YOUR ASSIGNMENT: From the entries below, reproduce exactly the lines from the one with "for x0, x1, z1" through the one with "LIFT = 0.355", both included, without images.

STORED DATA:

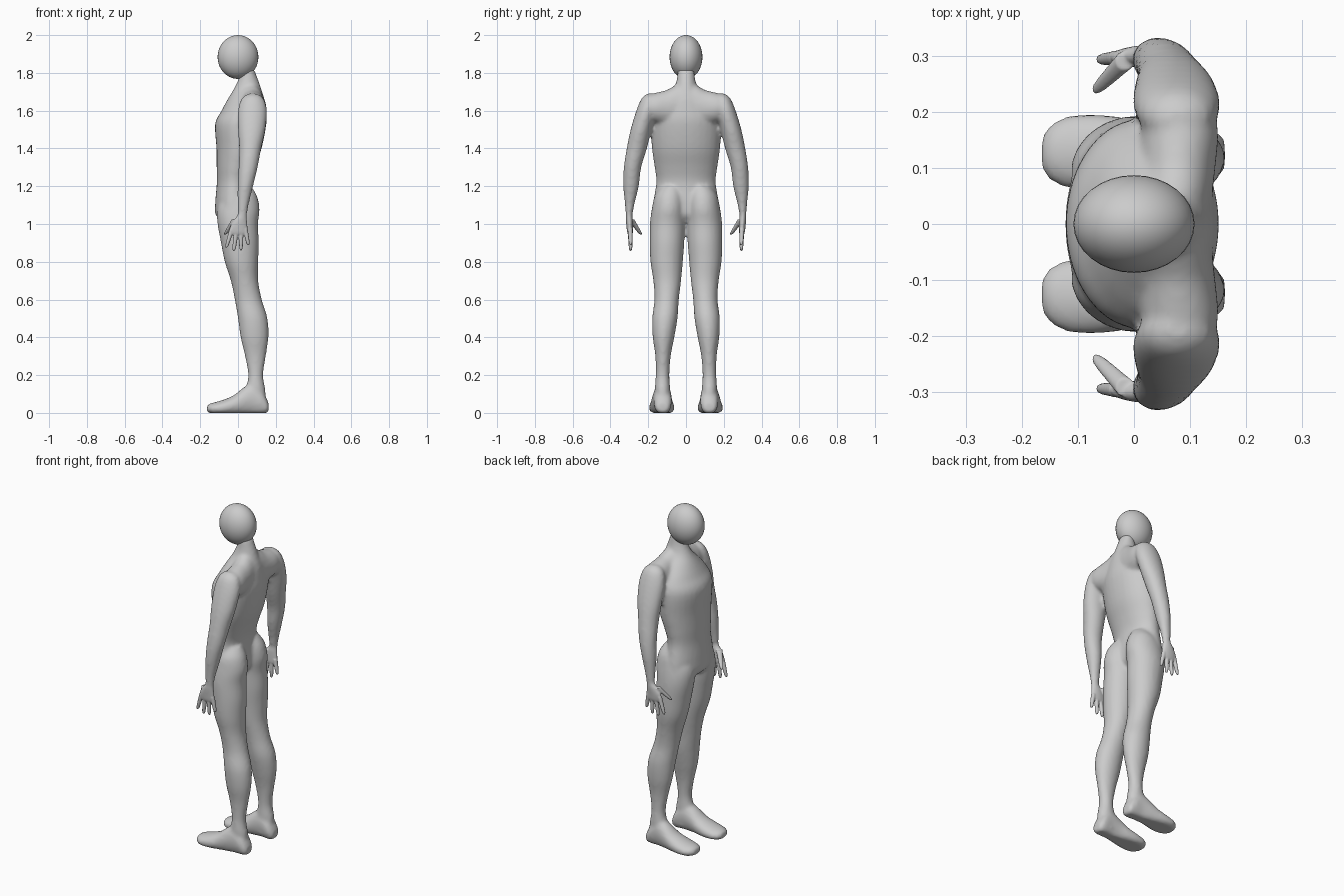
import bpy, bmesh, math
from mathutils import Vector


def catmull(rows, steps=4):
    """Smoothly interpolate a short list of section rows."""
    R = [Vector(r) for r in rows]
    out = []
    for i in range(len(R) - 1):
        a, b, c, d = R[max(i - 1, 0)], R[i], R[i + 1], R[min(i + 2, len(R) - 1)]
        for k in range(steps):
            t = k / steps
            out.append(0.5 * (2 * b + (c - a) * t + (2 * a - 5 * b + 4 * c - d) * t * t
                              + (3 * b - a - 3 * c + d) * t ** 3))
    return out + [R[-1]]


def loft(bm, rows, axis='z', side=1, n=32):
    """Elliptical sections: position, min/max of first and second cross axis."""
    rings = []
    for t, a0, a1, b0, b1 in catmull(rows):
        ring = []
        for i in range(n):
            w = 2 * math.pi * i / n
            a = (a0 + a1) / 2 + (a1 - a0) / 2 * math.cos(w)
            b = (b0 + b1) / 2 + (b1 - b0) / 2 * math.sin(w)
            x, y, z = {'z': (a, b, t), 'x': (t, a, b), 'y': (a, t, b)}[axis]
            ring.append(bm.verts.new((x, y * side, max(z, 0))))
        rings.append(ring)
    for p, q in zip(rings, rings[1:]):
        for i in range(n):
            j = (i + 1) % n
            bm.faces.new((p[i], p[j], q[j], q[i]))
    bm.faces.new(rings[0])
    bm.faces.new(rings[-1])


def finger(bm, p, q, r0, r1, side):
    """Tapered round digit from p down to q."""
    rows = []
    for t, f in ((0, 1), (.35, 1), (.7, 1), (.92, .85), (1, .4)):
        c = Vector(p).lerp(Vector(q), t)
        r = (r0 + (r1 - r0) * t) * f
        rows.append((c.z, c.x - r, c.x + r, c.y - r, c.y + r))
    loft(bm, rows, 'z', side, 16)


def finish(bm, name, voxel, smooth):
    """Fuse the overlapping volumes into one smooth skin."""
    bmesh.ops.recalc_face_normals(bm, faces=bm.faces[:])
    me = bpy.data.meshes.new(name)
    bm.to_mesh(me)
    bm.free()
    ob = bpy.data.objects.new(name, me)
    bpy.context.collection.objects.link(ob)
    rm = ob.modifiers.new("fuse", 'REMESH')
    rm.mode = 'VOXEL'
    rm.voxel_size = voxel
    rm.use_smooth_shade = True
    sm = ob.modifiers.new("soften", 'SMOOTH')
    sm.factor = 0.5
    sm.iterations = smooth


# Head
bpy.ops.mesh.primitive_uv_sphere_add(segments=32, ring_count=20, radius=1, location=(0, 0, 1.884))
head = bpy.context.object
head.name = "head"
head.scale = (.108, .087, .116)
bpy.ops.object.shade_smooth()

body = bmesh.new()

# Torso and neck: z, front, back, half width
torso = [(1.82, .02, .085, .042), (1.76, .0, .108, .05), (1.71, -.025, .125, .068),
         (1.66, -.055, .14, .115), (1.6, -.087, .148, .165), (1.53, -.121, .15, .187),
         (1.4, -.114, .125, .18), (1.3, -.113, .09, .166), (1.22, -.112, .07, .157),
         (1.12, -.12, .075, .173), (1.05, -.119, .07, .172), (1.01, -.08, .04, .1)]
loft(body, [(z, a, b, -w, w) for z, a, b, w in torso])

# Shoulder yoke across the back
half = [(0, .0, .14, 1.5, 1.745), (.05, .0, .14, 1.5, 1.738), (.1, .01, .145, 1.52, 1.71),
        (.17, .015, .15, 1.54, 1.692), (.215, .04, .13, 1.57, 1.67)]
loft(body, [(-r[0], *r[1:]) for r in half[:0:-1]] + half, 'y')

for s in (1, -1):
    # Arm
    loft(body, [(1.69, .055, .10, .17, .205), (1.665, .02, .135, .15, .235),
                (1.6, .0, .153, .155, .263), (1.5, .0, .145, .183, .293),
                (1.4, .006, .123, .207, .314), (1.3, .003, .104, .237, .329),
                (1.2, -.002, .08, .25, .332), (1.1, -.002, .056, .274, .323),
                (1.04, .0, .046, .284, .318)], 'z', s)
    # Leg with buttock
    loft(body, [(1.2, -.04, .07, .03, .13), (1.15, -.08, .1, .01, .165),
                (1.08, -.11, .114, .003, .181), (1.0, -.108, .106, .004, .191),
                (.9, -.09, .11, .009, .192), (.8, -.07, .107, .017, .188),
                (.7, -.038, .107, .026, .173), (.6, -.017, .126, .038, .167),
                (.5, .0, .156, .045, .179), (.4, .014, .161, .062, .176),
                (.3, .037, .147, .081, .162), (.2, .054, .133, .088, .16),
                (.12, .04, .145, .083, .165), (.03, .03, .15, .08, .16)], 'z', s)
    # Foot
    loft(body, [(-.165, .1, .15, .008, .035), (-.152, .08, .174, -.003, .048),
                (-.12, .064, .192, -.012, .057), (-.07, .06, .196, -.014, .072),
                (-.02, .066, .19, -.014, .095), (.03, .074, .182, -.014, .135),
                (.08, .076, .174, -.014, .16), (.125, .076, .17, -.012, .125),
                (.152, .085, .162, -.006, .075), (.162, .1, .148, .01, .05)], 'x', s)
finish(body, "body", .01, 5)

hands = bmesh.new()
for s in (1, -1):
    # Palm
    loft(hands, [(1.09, .0, .052, .278, .321), (1.05, -.001, .046, .284, .318),
                 (1.02, -.022, .047, .281, .318), (.985, -.042, .05, .28, .315),
                 (.955, -.042, .05, .281, .311), (.942, -.03, .04, .286, .306)], 'z', s)
    # Fingers and thumb
    for x0, x1, z1 in ((-.032, -.062, .875), (-.008, -.022, .857), (.016, .016, .86), (.038, .055, .888)):
        finger(hands, (x0, .296, .975), (x1, .293, z1), .0135, .0095, s)
    finger(hands, (-.015, .292, 1.025), (-.07, .237, .943), .018, .0105, s)
finish(hands, "hands", .004, 3)
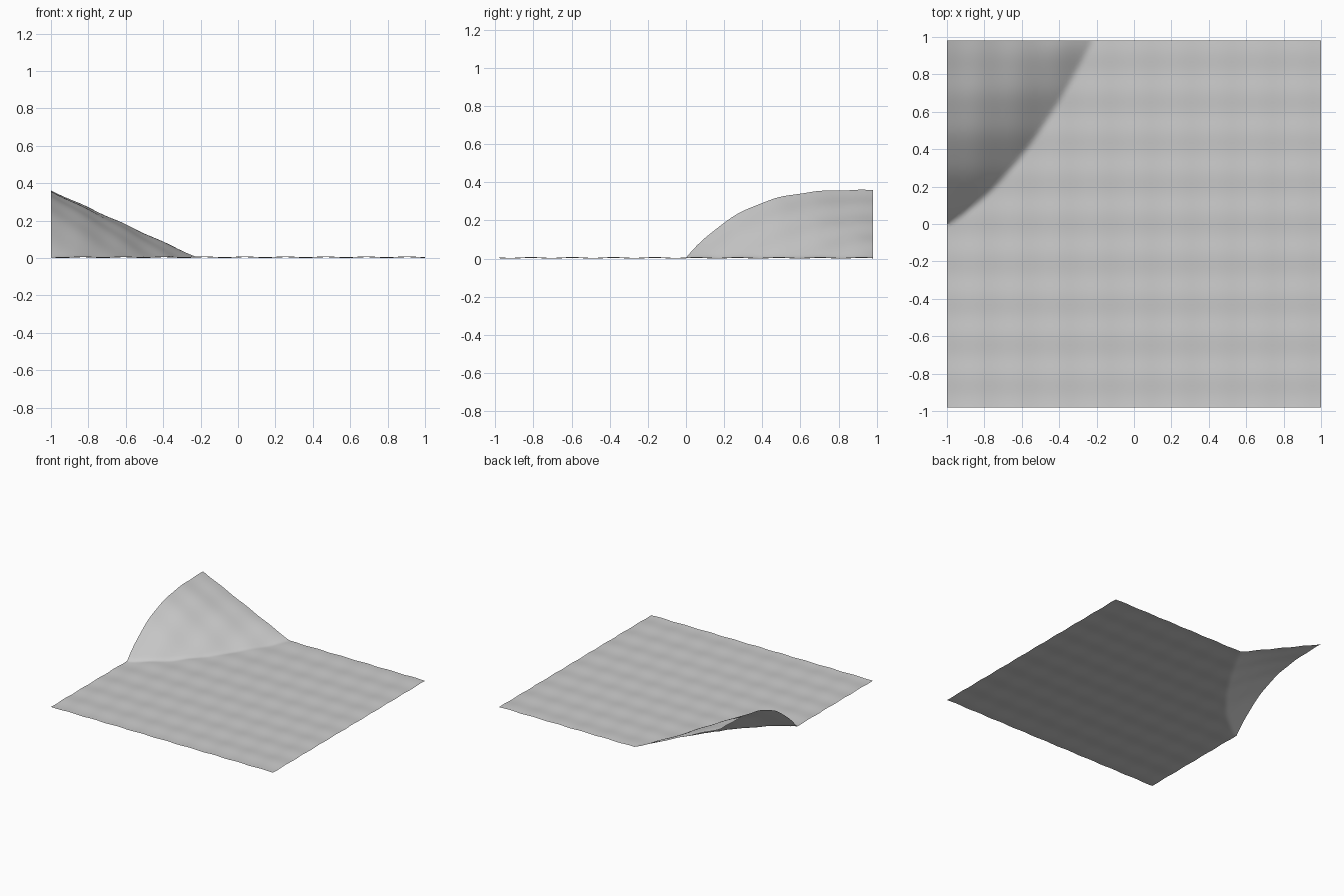
import bpy
from math import sin

cube = bpy.data.objects.get("Cube")
if cube:
    bpy.data.objects.remove(cube, do_unlink=True)

DEPTH = 0.98      # half the sheet's depth
CREASE_END = 0.78  # where the crease meets the back edge, from the side edge
LIFT = 0.355      # height of the lifted corner
RIPPLE = 0.002


def ripple(x, y):
    """Shallow weave over the whole sheet, never below the ground."""
    return RIPPLE * (2 + sin(29 * x + 0.5) + sin(29 * y))


def lifted_corner(x, y):
    """Curved flap that rises behind a bent crease."""
    u = x + 1
    crease = 0.55 * u + 0.91 * u * u
    if u >= CREASE_END or y <= crease:
        return 0.0
    along = 1 - u / CREASE_END
    s = min(1.0, (y - crease) / max(DEPTH - crease, 0.001))
    bend = 1 + 2.2 * along   # strongly arched at the side, straight at the back
    return LIFT * along * (1 - (1 - s) ** bend)


# Sheet
bpy.ops.mesh.primitive_grid_add(x_subdivisions=100, y_subdivisions=100, size=2)
sheet = bpy.context.object
sheet.name = "sheet"
for v in sheet.data.vertices:
    v.co.y *= DEPTH
    v.co.z = ripple(v.co.x, v.co.y) + lifted_corner(v.co.x, v.co.y)
lowest = min(v.co.z for v in sheet.data.vertices)
for v in sheet.data.vertices:
    v.co.z -= lowest
bpy.ops.object.shade_smooth_by_angle()

# Plain grey material
grey = bpy.data.materials.new("light grey")
grey.use_nodes = True
colour = (0.6, 0.6, 0.6, 1)
grey.diffuse_color = colour
for node in grey.node_tree.nodes:
    if node.type == "BSDF_PRINCIPLED":
        node.inputs["Base Color"].default_value = colour
sheet.data.materials.append(grey)
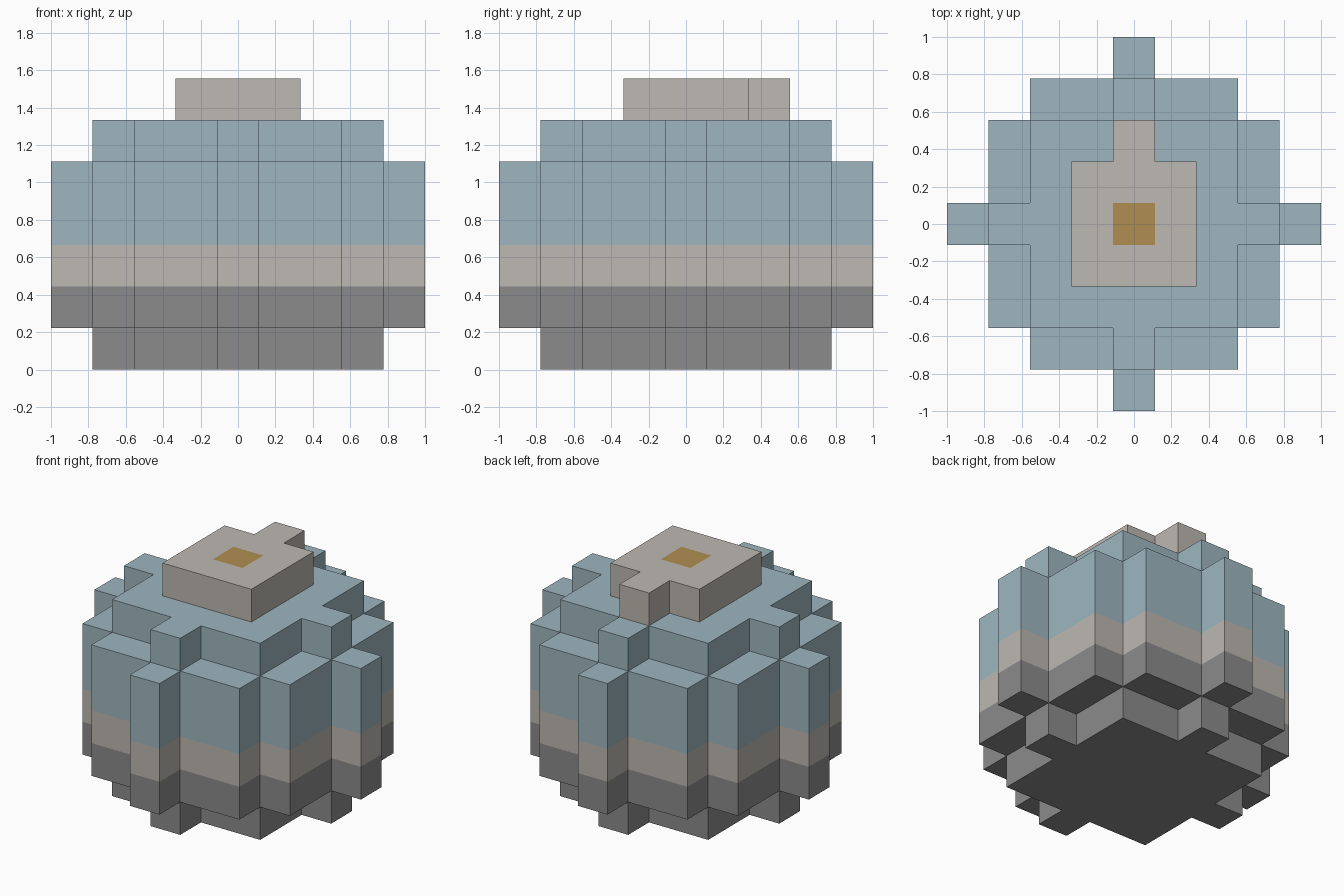
import bpy
import bmesh
from mathutils import Vector

UNIT = 2 / 9  # edge of one block

cube = bpy.data.objects.get("Cube")
if cube:
    bpy.data.objects.remove(cube, do_unlink=True)


def material(name, rgb):
    mat = bpy.data.materials.new(name)
    color = (*rgb, 1)
    mat.use_nodes = True
    mat.diffuse_color = color
    bsdf = next(n for n in mat.node_tree.nodes if n.type == "BSDF_PRINCIPLED")
    bsdf.inputs["Base Color"].default_value = color
    return mat


blue = material("dusty blue", (0.342, 0.468, 0.521))
beige = material("warm beige", (0.508, 0.479, 0.445))
gray = material("stone gray", (0.258, 0.258, 0.258))
gold = material("dull gold", (0.434, 0.270, 0.084))


def disc(reach):
    """Stepped round layer: reach[j] is the half-width of the row j away from the middle."""
    n = len(reach) - 1
    return {(x, y) for y in range(-n, n + 1)
            for x in range(-reach[abs(y)], reach[abs(y)] + 1)}


def stack(layer, bottom, top):
    return {(x, y, z) for x, y in layer for z in range(bottom, top)}


wide = disc([4, 3, 3, 2, 0])
narrow = disc([3, 2, 2, 0])
button = {(0, 0)}
cap = (disc([1, 1]) | {(0, 2)}) - button

# Parts from the ground up: name, colour, blocks
parts = [
    ("base", gray, stack(narrow, 0, 1)),
    ("lower_rim", gray, stack(wide, 1, 2)),
    ("middle_band", beige, stack(wide, 2, 3)),
    ("upper_shell", blue, stack(wide, 3, 5)),
    ("crown", blue, stack(narrow, 5, 6)),
    ("cap", beige, stack(cap, 6, 7)),
    ("button", gold, stack(button, 6, 7)),
]
solid = set().union(*(blocks for _, _, blocks in parts))


def build(name, mat, blocks):
    """Skin the outer sides of a part's blocks, then merge the flat areas."""
    bm = bmesh.new()
    for block in sorted(blocks):
        centre = Vector(block) + Vector((0, 0, 0.5))
        for axis in range(3):
            for sign in (-1, 1):
                n = Vector((0, 0, 0))
                n[axis] = sign
                if tuple(int(c) for c in Vector(block) + n) in solid:
                    continue
                u = Vector((n.y, n.z, n.x))
                v = n.cross(u)
                corners = (-u - v, u - v, u + v, v - u)
                bm.faces.new([bm.verts.new((centre + (n + c) / 2) * UNIT)
                              for c in corners])
    bmesh.ops.remove_doubles(bm, verts=bm.verts, dist=UNIT / 100)
    bmesh.ops.dissolve_limit(bm, angle_limit=0.01, verts=bm.verts, edges=bm.edges)
    mesh = bpy.data.meshes.new(name)
    bm.to_mesh(mesh)
    bm.free()
    mesh.materials.append(mat)
    bpy.context.collection.objects.link(bpy.data.objects.new(name, mesh))


for part in parts:
    build(*part)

ANSWER SECTION:
    for x0, x1, z1 in ((-.032, -.062, .875), (-.008, -.022, .857), (.016, .016, .86), (.038, .055, .888)):
        finger(hands, (x0, .296, .975), (x1, .293, z1), .0135, .0095, s)
    finger(hands, (-.015, .292, 1.025), (-.07, .237, .943), .018, .0105, s)
finish(hands, "hands", .004, 3)
import bpy
from math import sin

cube = bpy.data.objects.get("Cube")
if cube:
    bpy.data.objects.remove(cube, do_unlink=True)

DEPTH = 0.98      # half the sheet's depth
CREASE_END = 0.78  # where the crease meets the back edge, from the side edge
LIFT = 0.355      # height of the lifted corner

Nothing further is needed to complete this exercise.